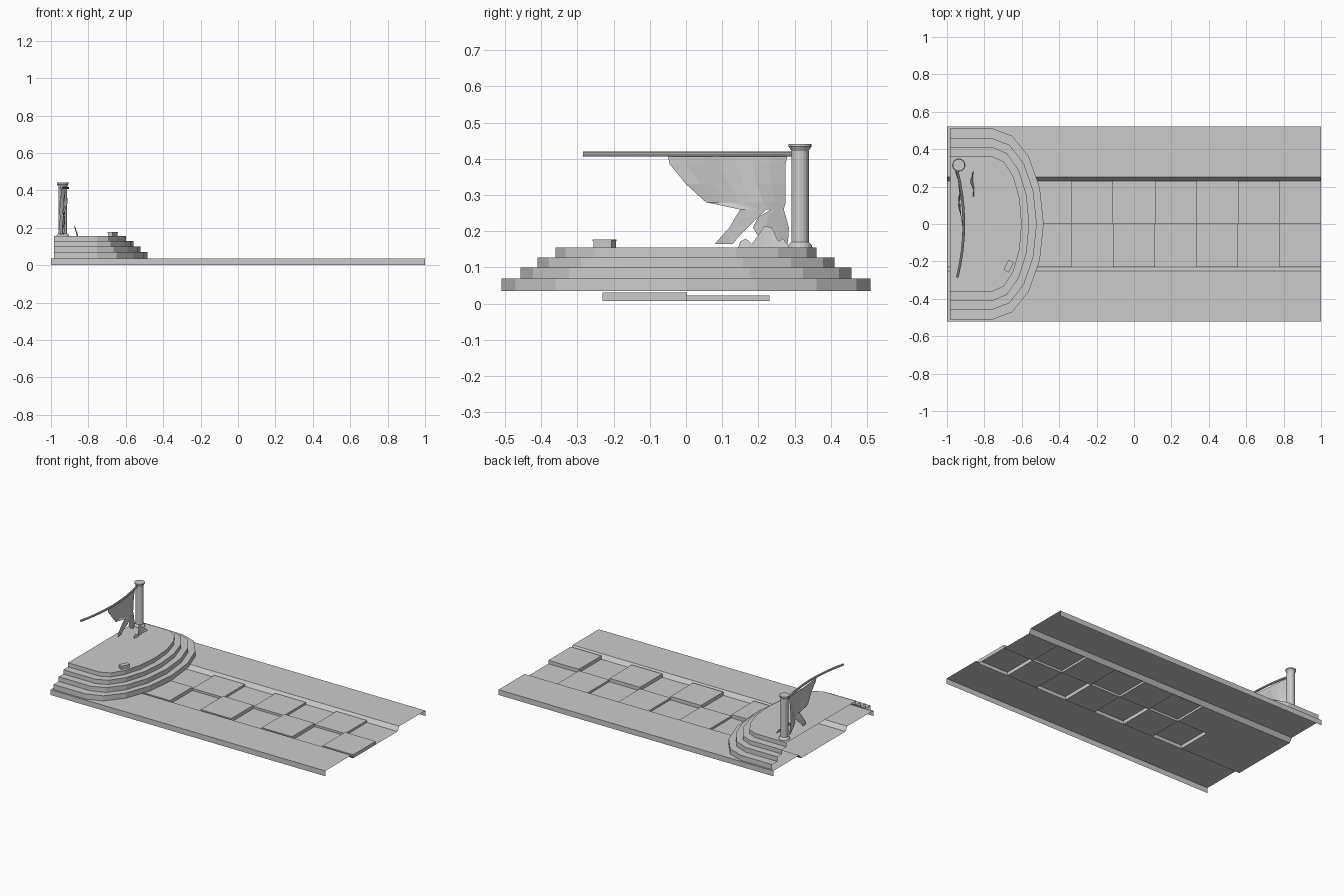
import bpy, bmesh, math
from mathutils import Vector, Matrix

if "Cube" in bpy.data.objects:
    bpy.data.objects.remove(bpy.data.objects["Cube"])


def make(name, verts, faces):
    me = bpy.data.meshes.new(name)
    me.from_pydata(verts, [], faces)
    me.update()
    ob = bpy.data.objects.new(name, me)
    bpy.context.collection.objects.link(ob)
    return ob


def loft(name, rings, closed=True, cap_start=False, cap_end=False):
    n = len(rings[0])
    verts = [v for r in rings for v in r]
    faces = []
    for i in range(len(rings) - 1):
        for j in range(n if closed else n - 1):
            k = (j + 1) % n
            faces.append((i * n + j, i * n + k, (i + 1) * n + k, (i + 1) * n + j))
    if cap_start:
        faces.append(tuple(reversed(range(n))))
    if cap_end:
        faces.append(tuple(range((len(rings) - 1) * n, len(rings) * n)))
    return make(name, verts, faces)


# Thin pavement on both sides, with outer skirt and sloped channel wall
for side, s in (("front", -1), ("back", 1)):
    prof = [(0.23, 0.008), (0.25, 0.035), (0.52, 0.035), (0.52, 0.0)]
    if s > 0:
        prof.reverse()
    loft(side + "_pavement", [[(x, s * y, z) for y, z in prof] for x in (1, -1)], closed=False)

# Channel floor of paving tiles, alternate ones raised
LOW = 0.008
verts, faces = [], []
for c in range(9):
    x0, x1 = -1 + c * 2 / 9, -1 + (c + 1) * 2 / 9
    for row in range(2):
        y0, y1 = ((-0.23, 0.003), (0.003, 0.23))[row]
        raised = c >= 2 and (c + row) % 2 == 0
        h = (0.031, 0.022)[row] if raised else LOW
        b = len(verts)
        corners = [(x0, y0), (x1, y0), (x1, y1), (x0, y1)]
        verts += [(x, y, h) for x, y in corners]
        faces.append((b, b + 1, b + 2, b + 3))
        if raised:
            verts += [(x, y, LOW) for x, y in corners]
            for i in range(4):
                j = (i + 1) % 4
                faces.append((b + 4 + i, b + 4 + j, b + j, b + i))
make("floor_tiles", verts, faces)


# Stepped half-oval podium, open at the back
def step_outline(half_width, tip, z):
    cx = -0.755
    pts = [(-0.985, -half_width, z)]
    for i in range(9):
        a = -math.pi / 2 + i * math.pi / 8
        pts.append((cx + (tip - cx) * math.cos(a), half_width * math.sin(a), z))
    return pts + [(-0.985, half_width, z)]


levels = [0.035, 0.069, 0.100, 0.128, 0.155]
sizes = [(0.51, -0.483), (0.457, -0.52), (0.41, -0.56), (0.36, -0.60)]
rings = []
for i, (w, tip) in enumerate(sizes):
    rings += [step_outline(w, tip, levels[i]), step_outline(w, tip, levels[i + 1])]
loft("podium_steps", rings, closed=False, cap_end=True)

# Column with flared base and cap
col = [(0.034, 0.155), (0.032, 0.162), (0.024, 0.170), (0.024, 0.422),
       (0.030, 0.432), (0.032, 0.434), (0.032, 0.441)]
loft("column", [[(-0.937 + r * math.cos(a * math.tau / 16), 0.315 + r * math.sin(a * math.tau / 16), z)
                 for a in range(16)] for r, z in col], cap_start=True, cap_end=True)


# Bowed banner pole
def bow(y):
    return -0.91 - 0.036 * (y / 0.29) ** 2


rings = []
for i in range(9):
    y = 0.295 - i * 0.0725
    rings.append([(bow(y) + 0.007 * math.cos(a * math.tau / 8), y, 0.413 + 0.007 * math.sin(a * math.tau / 8))
                  for a in range(8)])
loft("banner_pole", rings, cap_start=True, cap_end=True)


# Torn cloth: rows of (z, left y, right y), gently waved
def cloth_x(y, z):
    return -0.945 + (0.285 - y) * 0.09 + 0.012 * math.sin(y * 32 + z * 6) * min(1, (0.41 - z) * 8)


def cloth(name, rows, n=8):
    rings = []
    for z, a, b in rows:
        ys = [a + (b - a) * i / (n - 1) for i in range(n)]
        rings.append([(cloth_x(y, z), y, z) for y in ys])
    return loft(name, rings, closed=False)


cloth("banner_cloth", [(0.408, -0.05, 0.28), (0.385, -0.045, 0.275), (0.33, 0.0, 0.275),
                       (0.28, 0.055, 0.275), (0.26, 0.15, 0.27)])
cloth("left_torn_tail", [(0.26, 0.15, 0.222), (0.24, 0.137, 0.20), (0.21, 0.12, 0.17),
                         (0.185, 0.097, 0.145), (0.165, 0.08, 0.13)], 4)
cloth("right_torn_tail", [(0.26, 0.235, 0.27), (0.24, 0.20, 0.276), (0.21, 0.185, 0.284),
                          (0.185, 0.20, 0.283), (0.165, 0.235, 0.28)], 4)

# Fallen cloth scrap standing on the podium
top = [(0.145, 0.157), (0.15, 0.172), (0.165, 0.18), (0.182, 0.165), (0.20, 0.19), (0.217, 0.215),
       (0.237, 0.21), (0.255, 0.172), (0.268, 0.18), (0.285, 0.157)]
scrap_x = lambda y, z: -0.858 - (z - 0.155) * 0.25 + 0.004 * math.sin(y * 45)
loft("cloth_scrap", [[(scrap_x(y, 0.155), y, 0.155) for y, z in top],
                     [(scrap_x(y, z), y, z) for y, z in top]], closed=False)


# Small book lying on the podium
def block(name, size, center, angle):
    bm = bmesh.new()
    bmesh.ops.create_cube(bm, size=1, matrix=Matrix.Translation(center) @ Matrix.Rotation(angle, 4, 'Z')
                          @ Matrix.Diagonal((*size, 1)))
    me = bpy.data.meshes.new(name)
    bm.to_mesh(me)
    bm.free()
    bpy.context.collection.objects.link(bpy.data.objects.new(name, me))


block("book_pages", (0.056, 0.027, 0.018), Vector((-0.67, -0.225, 0.164)), math.radians(63))
block("book_cover", (0.06, 0.031, 0.004), Vector((-0.67, -0.225, 0.175)), math.radians(63))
────────
ABOUT THIS TASK
Each line above with the word "objects" must be returned.

FINISHED TASK
if "Cube" in bpy.data.objects:
    bpy.data.objects.remove(bpy.data.objects["Cube"])
    ob = bpy.data.objects.new(name, me)
    bpy.context.collection.objects.link(ob)
    bpy.context.collection.objects.link(bpy.data.objects.new(name, me))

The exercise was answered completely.